Work item. Nothing but the pictures should be left out when you copy the records exactly.

Source texts of formatted documents
__________

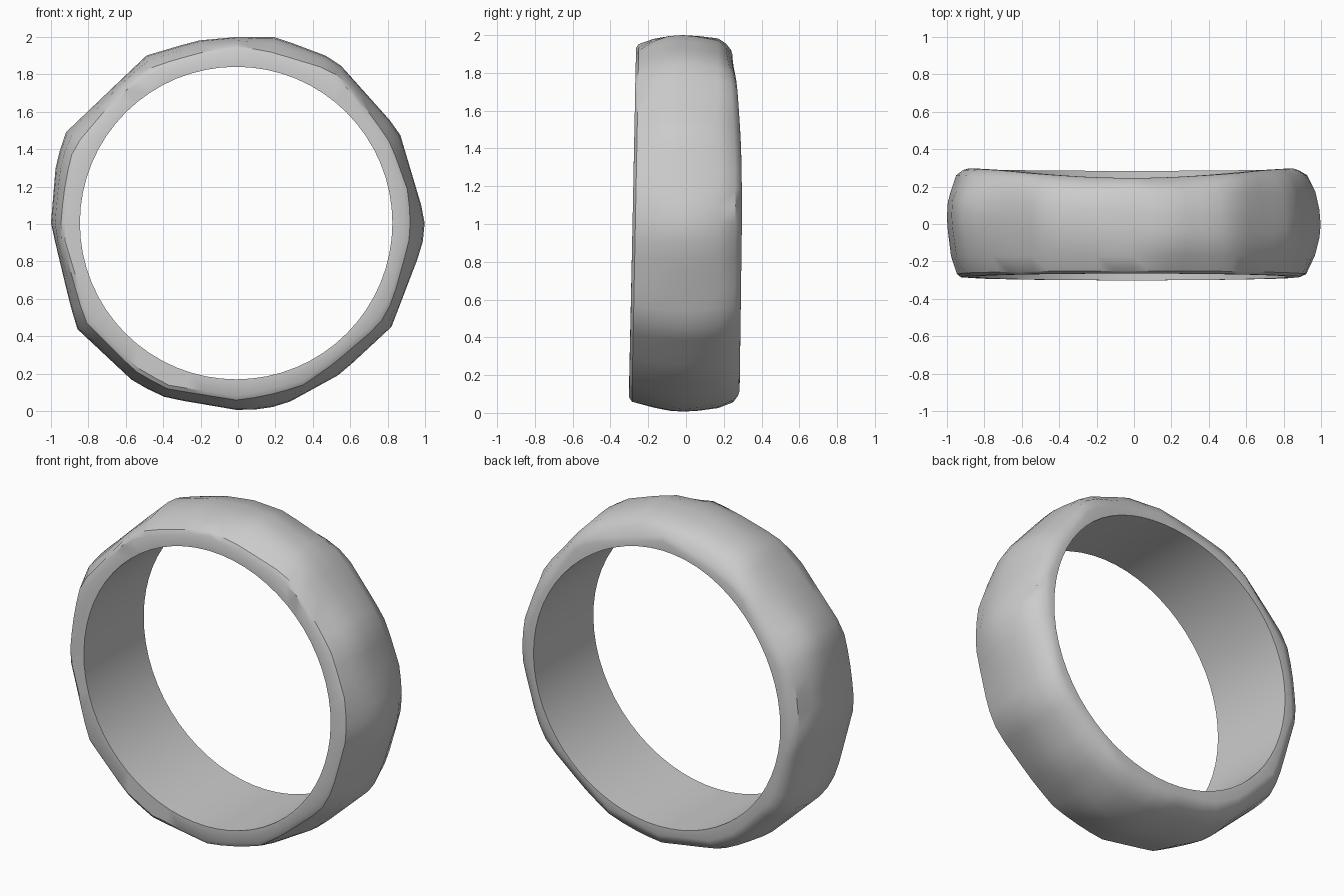
import bpy, bmesh, math

cube = bpy.data.objects.get("Cube")
if cube:
    bpy.data.objects.remove(cube)

SIDES = 64
CX, CZ = -0.01, 1.005
BORE = 0.835

# Hand-cut outlines: the crown of the band and the border of its side face (x, z)
crown = [(1, 1.03), (.86, 1.5), (.52, 1.88), (.2, 2), (0, 2), (-.22, 1.98), (-.49, 1.9),
         (-.93, 1.48), (-.975, 1.3), (-1, 1), (-.9, .58), (-.86, .44), (-.55, .15),
         (-.38, .07), (.03, 0), (.24, .03), (.55, .2), (.82, .45), (.985, .88)]
border = [(.89, 1.17), (.8, 1.4), (.58, 1.73), (.48, 1.8), (-.02, 1.935), (-.4, 1.83),
          (-.57, 1.75), (-.86, 1.37), (-.91, 1.15), (-.93, .93), (-.8, .5), (-.55, .24),
          (-.38, .14), (0, .08), (.35, .16), (.72, .46), (.81, .6), (.885, .93)]


def reach(outline, a):
    """Distance from the ring axis to the outline in direction a."""
    dx, dz = math.cos(a), math.sin(a)
    for (x0, z0), (x1, z1) in zip(outline, outline[1:] + outline[:1]):
        x, z, ex, ez = x0 - CX, z0 - CZ, x1 - x0, z1 - z0
        det = dx * ez - dz * ex
        if det > 1e-9:
            along = (x * dz - z * dx) / det
            if -1e-6 <= along <= 1 + 1e-6:
                return (x * ez - z * ex) / det
    return 0.93


def section(a):
    """Cross-section (radius, y) of the band at angle a."""
    up = math.sin(a)
    high = max(up, 0)
    front = -0.283 + 0.018 * up
    back = 0.296 - 0.05 * high ** 3 - 0.012 * max(-up, 0)
    c, b = reach(crown, a), reach(border, a)
    mix = lambda t: b + (c - b) * t
    # the ridge of the crown wanders across the band
    ridge = 0.03 * math.sin(2 * a + 2.6) - 0.02 * math.cos(a)
    return [(BORE, back), (BORE, front), (b, front), (mix(.3), front + .015),
            (mix(.72), -.17), (mix(.94), ridge - .07), (c, ridge),
            (mix(.94), ridge + .08), (mix(.75), .17),
            (mix(.35), back - .035), (b - .01, back - .008), (b - .035, back)]


# Band: sweep the varying section round the axis
bm = bmesh.new()
rings = []
for i in range(SIDES):
    a = math.tau * i / SIDES
    rings.append([bm.verts.new((CX + r * math.cos(a), y, CZ + r * math.sin(a)))
                  for r, y in section(a)])
for i, ring in enumerate(rings):
    after = rings[(i + 1) % SIDES]
    for j in range(len(ring)):
        k = (j + 1) % len(ring)
        bm.faces.new((ring[j], after[j], after[k], ring[k]))
bmesh.ops.recalc_face_normals(bm, faces=bm.faces)
mesh = bpy.data.meshes.new("ring_band")
bm.to_mesh(mesh)
bm.free()
band = bpy.data.objects.new("ring_band", mesh)
bpy.context.collection.objects.link(band)

# Plain grey metal
grey = bpy.data.materials.new("grey")
grey.use_nodes = True
grey.diffuse_color = (0.6, 0.6, 0.6, 1)
grey.node_tree.nodes["Principled BSDF"].inputs["Base Color"].default_value = (0.6, 0.6, 0.6, 1)
mesh.materials.append(grey)

# Smooth shading with crisp rims
bpy.ops.object.select_all(action="DESELECT")
band.select_set(True)
bpy.context.view_layer.objects.active = band
bpy.ops.object.shade_smooth_by_angle(angle=math.radians(35))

__________

Task result.
import bpy, bmesh, math

cube = bpy.data.objects.get("Cube")
if cube:
    bpy.data.objects.remove(cube)

SIDES = 64
CX, CZ = -0.01, 1.005
BORE = 0.835

# Hand-cut outlines: the crown of the band and the border of its side face (x, z)
crown = [(1, 1.03), (.86, 1.5), (.52, 1.88), (.2, 2), (0, 2), (-.22, 1.98), (-.49, 1.9),
         (-.93, 1.48), (-.975, 1.3), (-1, 1), (-.9, .58), (-.86, .44), (-.55, .15),
         (-.38, .07), (.03, 0), (.24, .03), (.55, .2), (.82, .45), (.985, .88)]
border = [(.89, 1.17), (.8, 1.4), (.58, 1.73), (.48, 1.8), (-.02, 1.935), (-.4, 1.83),
          (-.57, 1.75), (-.86, 1.37), (-.91, 1.15), (-.93, .93), (-.8, .5), (-.55, .24),
          (-.38, .14), (0, .08), (.35, .16), (.72, .46), (.81, .6), (.885, .93)]


def reach(outline, a):
    """Distance from the ring axis to the outline in direction a."""
    dx, dz = math.cos(a), math.sin(a)
    for (x0, z0), (x1, z1) in zip(outline, outline[1:] + outline[:1]):
        x, z, ex, ez = x0 - CX, z0 - CZ, x1 - x0, z1 - z0
        det = dx * ez - dz * ex
        if det > 1e-9:
            along = (x * dz - z * dx) / det
            if -1e-6 <= along <= 1 + 1e-6:
                return (x * ez - z * ex) / det
    return 0.93


def section(a):
    """Cross-section (radius, y) of the band at angle a."""
    up = math.sin(a)
    high = max(up, 0)
    front = -0.283 + 0.018 * up
    back = 0.296 - 0.05 * high ** 3 - 0.012 * max(-up, 0)
    c, b = reach(crown, a), reach(border, a)
    mix = lambda t: b + (c - b) * t
    # the ridge of the crown wanders across the band
    ridge = 0.03 * math.sin(2 * a + 2.6) - 0.02 * math.cos(a)
    return [(BORE, back), (BORE, front), (b, front), (mix(.3), front + .015),
            (mix(.72), -.17), (mix(.94), ridge - .07), (c, ridge),
            (mix(.94), ridge + .08), (mix(.75), .17),
            (mix(.35), back - .035), (b - .01, back - .008), (b - .035, back)]


# Band: sweep the varying section round the axis
bm = bmesh.new()
rings = []
for i in range(SIDES):
    a = math.tau * i / SIDES
    rings.append([bm.verts.new((CX + r * math.cos(a), y, CZ + r * math.sin(a)))
                  for r, y in section(a)])
for i, ring in enumerate(rings):
    after = rings[(i + 1) % SIDES]
    for j in range(len(ring)):
        k = (j + 1) % len(ring)
        bm.faces.new((ring[j], after[j], after[k], ring[k]))
bmesh.ops.recalc_face_normals(bm, faces=bm.faces)
mesh = bpy.data.meshes.new("ring_band")
bm.to_mesh(mesh)
bm.free()
band = bpy.data.objects.new("ring_band", mesh)
bpy.context.collection.objects.link(band)

# Plain grey metal
grey = bpy.data.materials.new("grey")
grey.use_nodes = True
grey.diffuse_color = (0.6, 0.6, 0.6, 1)
grey.node_tree.nodes["Principled BSDF"].inputs["Base Color"].default_value = (0.6, 0.6, 0.6, 1)
mesh.materials.append(grey)

# Smooth shading with crisp rims
bpy.ops.object.select_all(action="DESELECT")
band.select_set(True)
bpy.context.view_layer.objects.active = band
bpy.ops.object.shade_smooth_by_angle(angle=math.radians(35))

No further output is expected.